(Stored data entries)
········
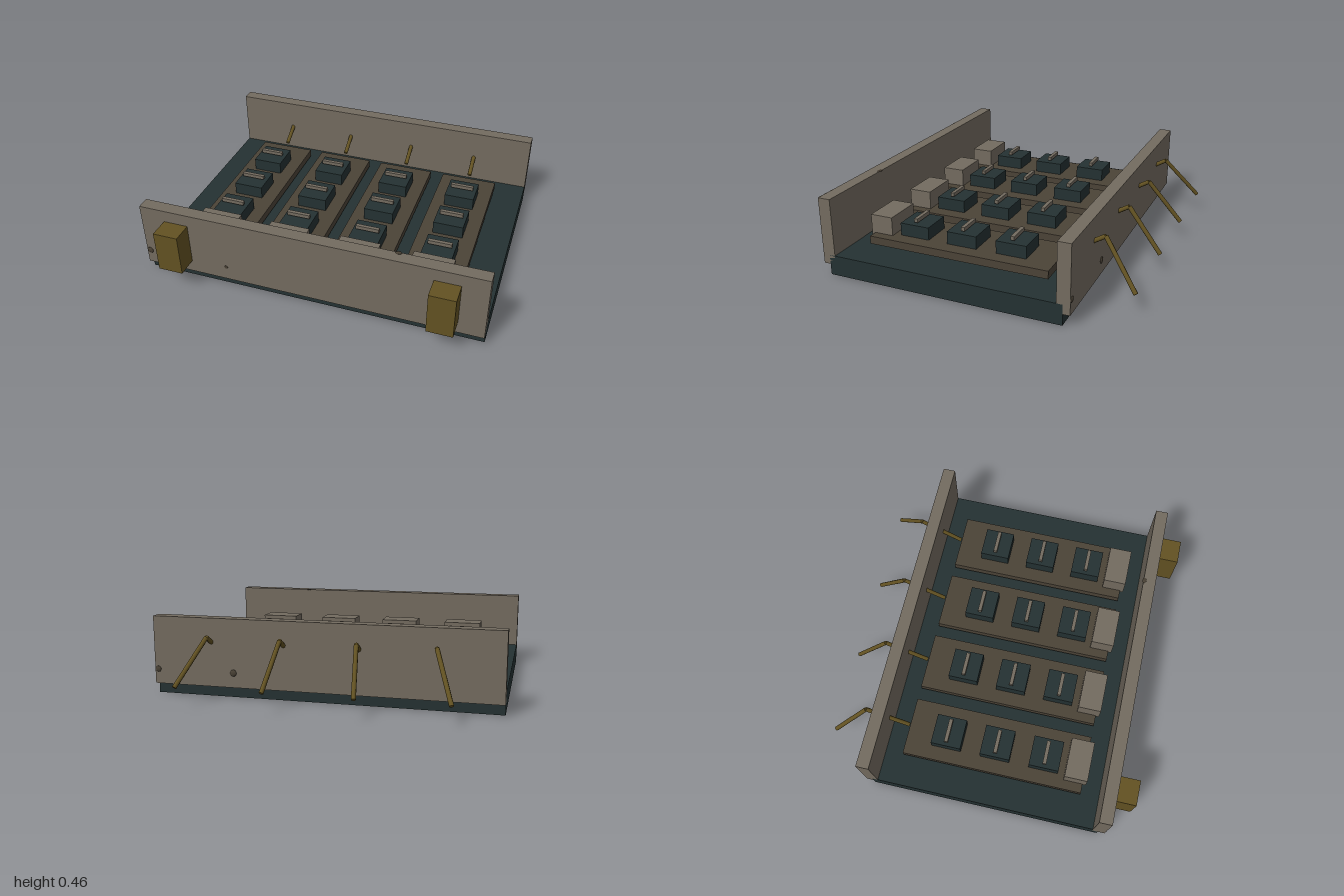
import * as THREE from 'three';

const mat = (name, color) => {
  const m = new THREE.MeshStandardMaterial({ color });
  m.name = name;
  return m;
};

export function createModel() {
  const model = new THREE.Group();
  model.name = 'moduleTray';

  const stone = mat('warm grey', 0x736b5f);
  const dark = mat('dark teal', 0x243132);
  const brown = mat('dull brown', 0x4b4337);
  const brass = mat('aged brass', 0x635222);
  const stain = mat('stain', 0x484034);

  // Box given by its min and max corners
  const box = (name, material, [x0, y0, z0], [x1, y1, z1], parent = model) => {
    const mesh = new THREE.Mesh(new THREE.BoxGeometry(x1 - x0, y1 - y0, z1 - z0), material);
    mesh.position.set((x0 + x1) / 2, (y0 + y1) / 2, (z0 + z1) / 2);
    mesh.name = name;
    parent.add(mesh);
  };

  // Straight piece of lead between two points
  const rod = (name, a, b, parent) => {
    const dir = b.clone().sub(a);
    const mesh = new THREE.Mesh(new THREE.CylinderGeometry(0.013, 0.013, dir.length(), 8), brass);
    mesh.position.copy(a).add(b).multiplyScalar(0.5);
    mesh.quaternion.setFromUnitVectors(new THREE.Vector3(0, 1, 0), dir.normalize());
    mesh.name = name;
    parent.add(mesh);
  };

  // Tray and end panels
  box('base', dark, [-1, 0, -0.62], [1, 0.12, 0.775]);
  box('frontPanel', stone, [-1, 0.065, 0.74], [1, 0.46, 0.815]);
  box('backPanel', stone, [-1, 0.065, -0.66], [1, 0.46, -0.585]);

  // Front handles
  for (const s of [-1, 1]) {
    box('handle', brass, [s * 0.78 - 0.073, 0.14, 0.81], [s * 0.78 + 0.073, 0.388, 0.935]);
  }

  // Four modules, each with a board, three chips, a connector and a bent lead
  for (const [x, endX] of [[-0.645, -0.75], [-0.215, -0.25], [0.215, 0.25], [0.645, 0.75]]) {
    const unit = new THREE.Group();
    unit.name = 'module';
    model.add(unit);
    box('board', brown, [x - 0.173, 0.14, -0.47], [x + 0.173, 0.187, 0.625], unit);
    for (const z of [-0.22, 0.08, 0.378]) {
      box('chip', dark, [x - 0.09, 0.18, z - 0.09], [x + 0.09, 0.262, z + 0.09], unit);
      box('chipBar', stone, [x - 0.07, 0.272, z - 0.011], [x + 0.07, 0.295, z + 0.011], unit);
    }
    box('connector', stone, [x - 0.118, 0.17, 0.508], [x + 0.118, 0.297, 0.645], unit);
    const bend = new THREE.Vector3(x, 0.36, -0.72);
    rod('leadInner', new THREE.Vector3(x, 0.213, -0.472), bend, unit);
    rod('leadOuter', bend, new THREE.Vector3(endX, 0.115, -0.922), unit);
  }

  // Small stains on the panels
  const spots = [
    [-0.98, 0.15, 0.815, 0.02], [-0.49, 0.15, 0.815, 0.011],
    [0.98, 0.15, -0.66, 0.018], [0.515, 0.15, -0.66, 0.02],
    [0.5, 0.46, 0.745, 0.018],
  ];
  for (const [x, y, z, r] of spots) {
    const spot = new THREE.Mesh(new THREE.IcosahedronGeometry(r, 1), stain);
    spot.scale.set(1, y > 0.4 ? 0.2 : 1, y > 0.4 ? 0.7 : 0.4);
    spot.position.set(x, y, z);
    spot.name = 'stain';
    model.add(spot);
  }
  return model;
}
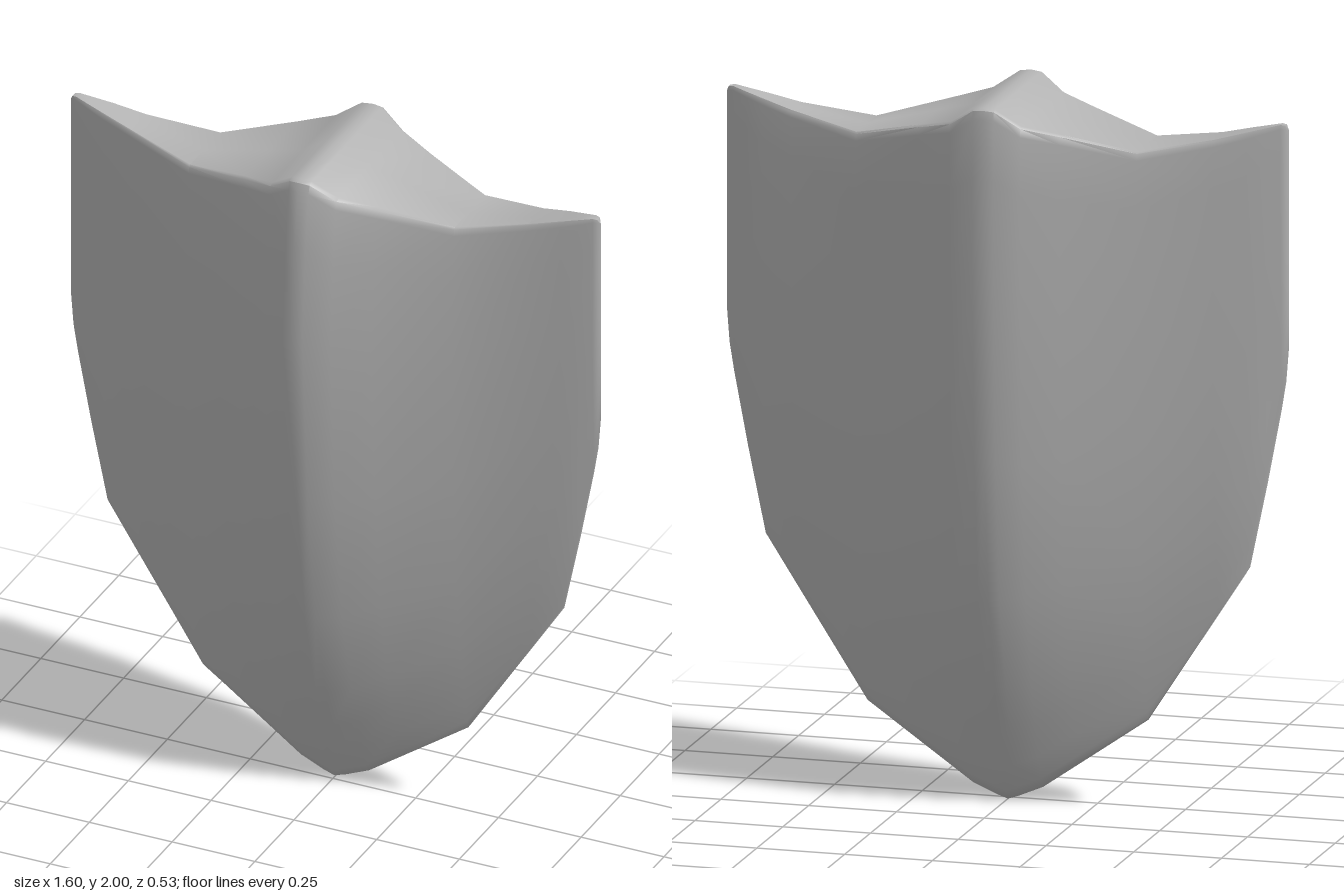
import * as THREE from 'three';
import { toCreasedNormals } from 'three/addons/utils/BufferGeometryUtils.js';

// Half of the outline, centre to side: x, bottom y, top y, front depth, back depth
const COLUMNS = [
  [0, 0, 2, 0.285, 0.248],
  [0.03, 0.01, 1.997, 0.28, 0.246],
  [0.1, 0.04, 1.95, 0.25, 0.226],
  [0.2, 0.11, 1.925, 0.2, 0.185],
  [0.4, 0.25, 1.875, 0.11, 0.115],
  [0.6, 0.56, 1.91, 0.05, 0.06],
  [0.69, 0.7, 1.933, 0.033, 0.04],
  [0.74, 0.94, 1.945, 0.022, 0.026],
  [0.78, 1.15, 1.955, 0.013, 0.014],
  [0.793, 1.23, 1.953, 0.009, 0.01],
  [0.8, 1.32, 1.94, 0, 0],
];

// Swell of the faces from bottom to top: height fraction, front, back
const SWELL = [
  [0.004, 0.05, 0.05],
  [0.015, 0.09, 0.1],
  [0.05, 0.18, 0.2],
  [0.1, 0.31, 0.33],
  [0.165, 0.46, 0.5],
  [0.3, 0.7, 0.76],
  [0.5, 0.88, 0.92],
  [0.76, 1, 1],
  [0.9, 0.93, 1],
  [0.985, 0.86, 0.99],
  [0.997, 0.83, 0.97],
  [1, 0.78, 0.93],
];
const EDGE_Z = -0.02;

// Closed section at one x: bottom point, up the front, over the top, down the back
function section([x, bottom, top, front, back], side) {
  const point = (s, dz) => [x * side, bottom + (top - bottom) * s, EDGE_Z + dz];
  return [
    point(0, 0),
    ...SWELL.map(([s, f]) => point(s, f * front)),
    point(1, 0),
    ...SWELL.map(([s, , b]) => point(s, -b * back)).reverse(),
  ];
}

function shieldGeometry() {
  const sections = [
    ...COLUMNS.slice(1).reverse().map((c) => section(c, -1)),
    ...COLUMNS.map((c) => section(c, 1)),
  ];
  const n = sections[0].length;
  const index = [];
  for (let i = 0; i < sections.length - 1; i++) {
    for (let j = 0; j < n; j++) {
      const k = (j + 1) % n;
      const a = i * n + j, b = a + n, d = i * n + k, c = d + n;
      // Mirror the diagonals about the centre line
      if (i < COLUMNS.length - 1) index.push(a, b, d, b, c, d);
      else index.push(a, b, c, a, c, d);
    }
  }
  const geometry = new THREE.BufferGeometry();
  geometry.setAttribute('position', new THREE.Float32BufferAttribute(sections.flat(2), 3));
  geometry.setIndex(index);
  return toCreasedNormals(geometry, 0.75);
}

export function createModel() {
  const steel = new THREE.MeshStandardMaterial({ color: 0xb4b4b4 });
  steel.name = 'plain grey';
  const body = new THREE.Mesh(shieldGeometry(), steel);
  body.name = 'shieldBody';
  const group = new THREE.Group();
  group.name = 'shield';
  group.add(body);
  return group;
}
········
* [Task brief] Check each line of the entries for the word "brass". State how many lines hold it, and write nothing else.

* [Expected output] 3